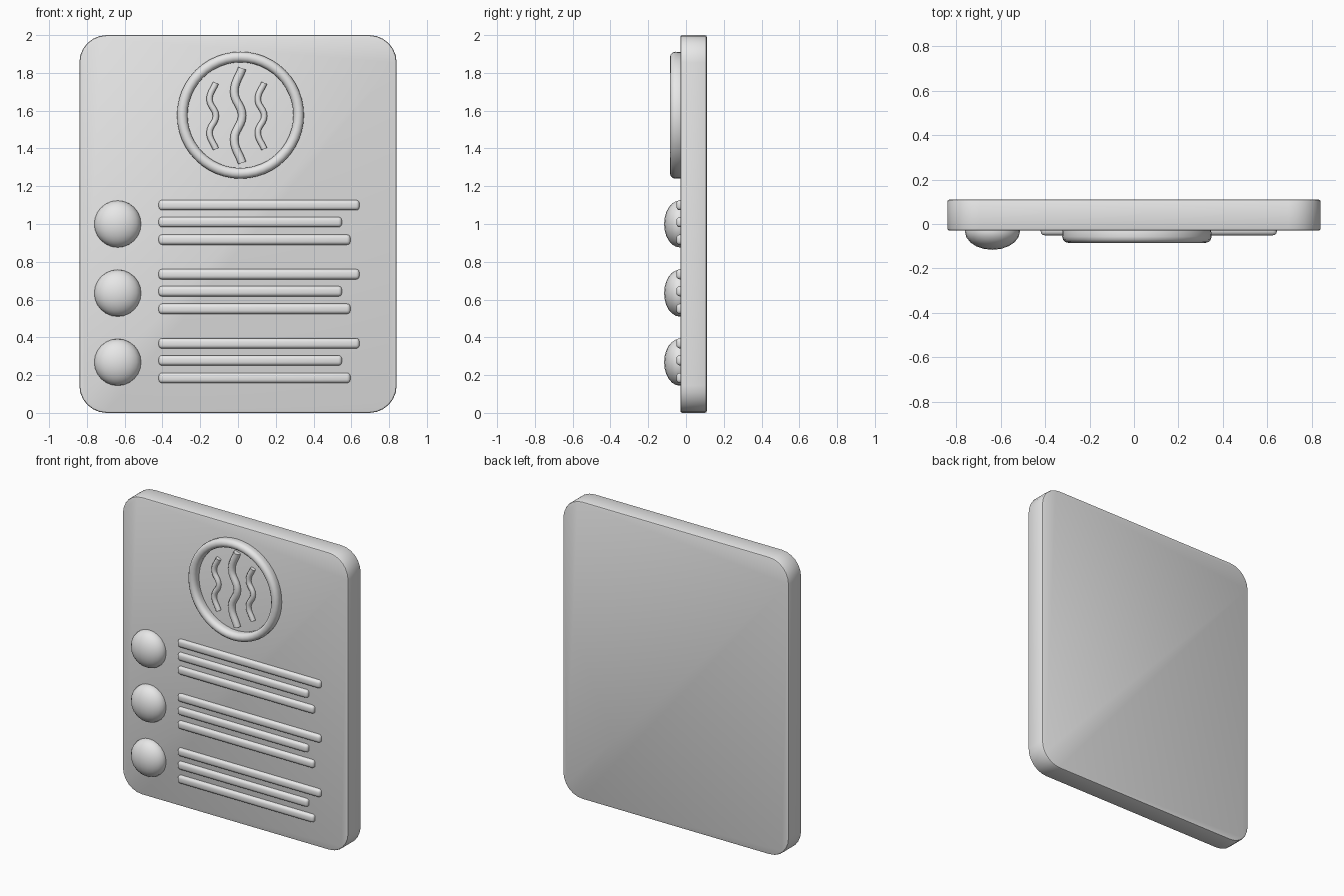
import bpy
import bmesh
import math

cube = bpy.data.objects.get("Cube")
if cube:
    bpy.data.objects.remove(cube, do_unlink=True)

# Single flat colour
grey = bpy.data.materials.new("light_grey")
grey.use_nodes = True
grey.diffuse_color = (0.8, 0.8, 0.8, 1)
grey.node_tree.nodes["Principled BSDF"].inputs["Base Color"].default_value = grey.diffuse_color

FACE = -0.03  # front surface of the panel


def finish(obj, name, angle=40):
    obj.name = name
    obj.data.materials.clear()
    obj.data.materials.append(grey)
    bpy.ops.object.select_all(action='DESELECT')
    obj.select_set(True)
    bpy.context.view_layer.objects.active = obj
    bpy.ops.object.shade_smooth_by_angle(angle=math.radians(angle))
    return obj


def rounded_box(name, centre, size, bevel, segments, corner=0):
    bm = bmesh.new()
    bmesh.ops.create_cube(bm, size=1)
    bmesh.ops.scale(bm, vec=size, verts=bm.verts)
    if corner:
        # Round the four corners seen from the front
        depth_edges = [e for e in bm.edges
                       if abs(e.verts[0].co.y - e.verts[1].co.y) > 0.01]
        bmesh.ops.bevel(bm, geom=depth_edges, offset=corner, segments=6,
                        profile=0.5, affect='EDGES')
    edges = [e for e in bm.edges if e.calc_face_angle(0) > math.radians(40)]
    bmesh.ops.bevel(bm, geom=edges, offset=bevel, segments=segments,
                    profile=0.5, affect='EDGES')
    bmesh.ops.translate(bm, vec=centre, verts=bm.verts)
    mesh = bpy.data.meshes.new(name)
    bm.to_mesh(mesh)
    bm.free()
    obj = bpy.data.objects.new(name, mesh)
    bpy.context.collection.objects.link(obj)
    return finish(obj, name)


def wave(name, x, z, half_height, swing, radius):
    # Zigzag path softened into a wave
    curve = bpy.data.curves.new(name, 'CURVE')
    curve.dimensions = '3D'
    curve.bevel_depth = radius
    curve.bevel_resolution = 3
    curve.resolution_u = 6
    curve.use_fill_caps = True
    spline = curve.splines.new('BEZIER')
    spline.bezier_points.add(4)
    for i, point in enumerate(spline.bezier_points):
        side = swing if i % 2 == 0 else -swing
        point.co = (x + side, FACE - 0.008, z + half_height * (1 - i / 2))
        point.handle_left_type = point.handle_right_type = 'AUTO'
    obj = bpy.data.objects.new(name, curve)
    bpy.context.collection.objects.link(obj)
    bpy.ops.object.select_all(action='DESELECT')
    obj.select_set(True)
    bpy.context.view_layer.objects.active = obj
    bpy.ops.object.convert(target='MESH')
    finish(bpy.context.object, name)


# Backing panel
rounded_box("panel", (0, 0.04, 1), (1.68, 0.14, 2), 0.01, 2, corner=0.145)

# Raised ring, its back half pushed into the panel
RING_X, RING_Z = 0.013, 1.576
bpy.ops.mesh.primitive_torus_add(major_radius=0.308, minor_radius=0.028,
                                 major_segments=48, minor_segments=12)
ring = bpy.context.object
for v in ring.data.vertices:
    x, y, z = v.co
    depth = -0.057 - z + (0.04 if z < -0.001 else 0)
    v.co = (x + RING_X, depth, y + RING_Z)
finish(ring, "emblem_ring", 60)

# Three waves inside the ring
wave("wave_centre", RING_X - 0.012, RING_Z - 0.002, 0.25, 0.021, 0.023)
wave("wave_right", -0.134, RING_Z - 0.004, 0.175, 0.017, 0.017)
wave("wave_left", 0.122, RING_Z - 0.004, 0.175, 0.017, 0.017)

# Three rows: a round bullet and three lines each
LINE_START = -0.42
for row in range(3):
    z = 1.0 - row * 0.366
    bpy.ops.mesh.primitive_uv_sphere_add(segments=20, ring_count=12, radius=1,
                                         location=(-0.637, FACE - 0.003, z))
    bullet = bpy.context.object
    bullet.scale = (0.124, 0.083, 0.124)
    finish(bullet, f"bullet_{row + 1}", 60)
    for line, (end, dz) in enumerate([(0.643, 0.1), (0.55, 0.01), (0.595, -0.083)]):
        rounded_box(f"text_line_{row + 1}_{line + 1}",
                    ((LINE_START + end) / 2, -0.024, z + dz),
                    (end - LINE_START, 0.054, 0.054), 0.018, 3)
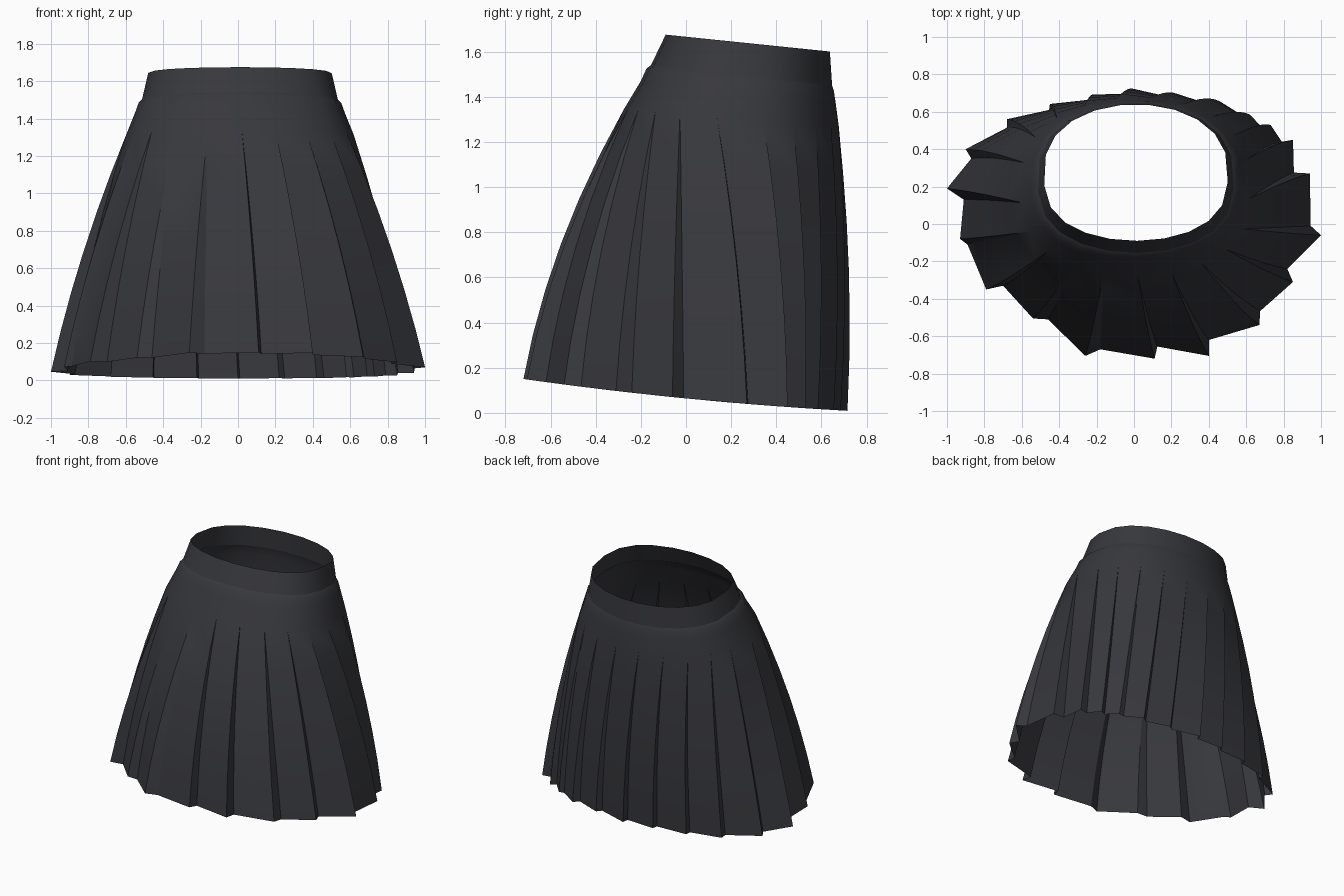
import bpy, bmesh, math
from mathutils import Vector

cube = bpy.data.objects.get("Cube")
if cube:
    bpy.data.objects.remove(cube, do_unlink=True)

# Dark cloth
cloth = bpy.data.materials.new("charcoal_cloth")
cloth.use_nodes = True
color = (0.038, 0.039, 0.046, 1)
cloth.diffuse_color = color
shader = cloth.node_tree.nodes["Principled BSDF"]
shader.inputs["Base Color"].default_value = color
shader.inputs["Roughness"].default_value = 0.9

# Outer fold corners along the hem, anticlockwise from the front middle
outer_folds = (
    (.11, -.72), (.4, -.705), (.67, -.54), (.85, -.31), (1, -.06), (.94, .27),
    (.85, .45), (.73, .53), (.62, .585), (.46, .655), (.25, .685), (.01, .715),
    (-.21, .685), (-.45, .64), (-.68, .56), (-.9, .4), (-1, .19),
    (-.93, -.08), (-.79, -.35), (-.54, -.505), (-.26, -.705))

# Corner tucked behind each outer fold
tucked_folds = (
    (.125, -.655), (.4, -.62), (.675, -.465), (.82, -.24), (.945, -.01),
    (.855, .275), (.79, .44), (.69, .51), (.58, .58), (.42, .625), (.22, .655),
    (0, .675), (-.22, .65), (-.455, .605), (-.68, .515), (-.87, .35),
    (-.91, .13), (-.89, -.11), (-.7, -.33), (-.46, -.51), (-.18, -.67))
COUNT = len(outer_folds)


def tilted_ring(width, front, back, z_front, z_back):
    """Rounded ring, squarer at the front, sloping down to the back."""
    ring = []
    for k in range(COUNT):
        a = math.tau * k / COUNT + 0.016
        c = math.cos(a)
        power = .7 if c > 0 else .85
        blend = (1 - math.copysign(abs(c) ** power, c)) / 2
        ring.append(Vector((0.01 + width * math.sin(a),
                            front + (back - front) * blend,
                            z_front + (z_back - z_front) * blend)))
    return ring


def hem_point(x, y):
    return Vector((x, y, .064 - .098 * y + .03 * y ** 2))


def loft(name, rings):
    """Join closed rings, listed from top to bottom, into one sheet."""
    bm = bmesh.new()
    rows = [[bm.verts.new(p) for p in ring] for ring in rings]
    for upper, lower in zip(rows, rows[1:]):
        n = len(upper)
        for i in range(n):
            j = (i + 1) % n
            bm.faces.new((upper[i], lower[i], lower[j], upper[j]))
    bmesh.ops.remove_doubles(bm, verts=bm.verts, dist=0.0001)
    mesh = bpy.data.meshes.new(name)
    bm.to_mesh(mesh)
    bm.free()
    mesh.materials.append(cloth)
    obj = bpy.data.objects.new(name, mesh)
    bpy.context.collection.objects.link(obj)
    bpy.ops.object.select_all(action='DESELECT')
    obj.select_set(True)
    bpy.context.view_layer.objects.active = obj
    bpy.ops.object.shade_smooth_by_angle(angle=math.radians(30))


# Waistband
band_bottom = tilted_ring(.525, -.155, .65, 1.54, 1.45)
loft("waistband", [tilted_ring(.492, -.09, .64, 1.675, 1.6), band_bottom])

# Smooth yoke under the band
yoke = [band_bottom,
        tilted_ring(.543, -.175, .657, 1.525, 1.43),
        tilted_ring(.562, -.2, .665, 1.47, 1.38),
        tilted_ring(.61, -.275, .68, 1.345, 1.27)]

# Pleats open from the yoke's lower edge down to the hem
rings = [[p for p in ring for _ in range(2)] for ring in yoke]
STEPS = 6
for step in range(1, STEPS + 1):
    t = step / STEPS
    bulge = t * (1 - t)
    ring = []
    for start, outer, tucked in zip(yoke[-1], outer_folds, tucked_folds):
        for end in (hem_point(*outer), hem_point(*tucked)):
            p = start.lerp(end, t + .3 * bulge)
            p.z = start.z + (end.z - start.z) * t
            # Extra fullness at the front and back
            p.y += .13 * bulge * end.y
            ring.append(p)
    rings.append(ring)
loft("pleated_skirt", rings)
====
Copy out each line of the data in which the word "blend" appears.

        blend = (1 - math.copysign(abs(c) ** power, c)) / 2
                            front + (back - front) * blend,
                            z_front + (z_back - z_front) * blend)))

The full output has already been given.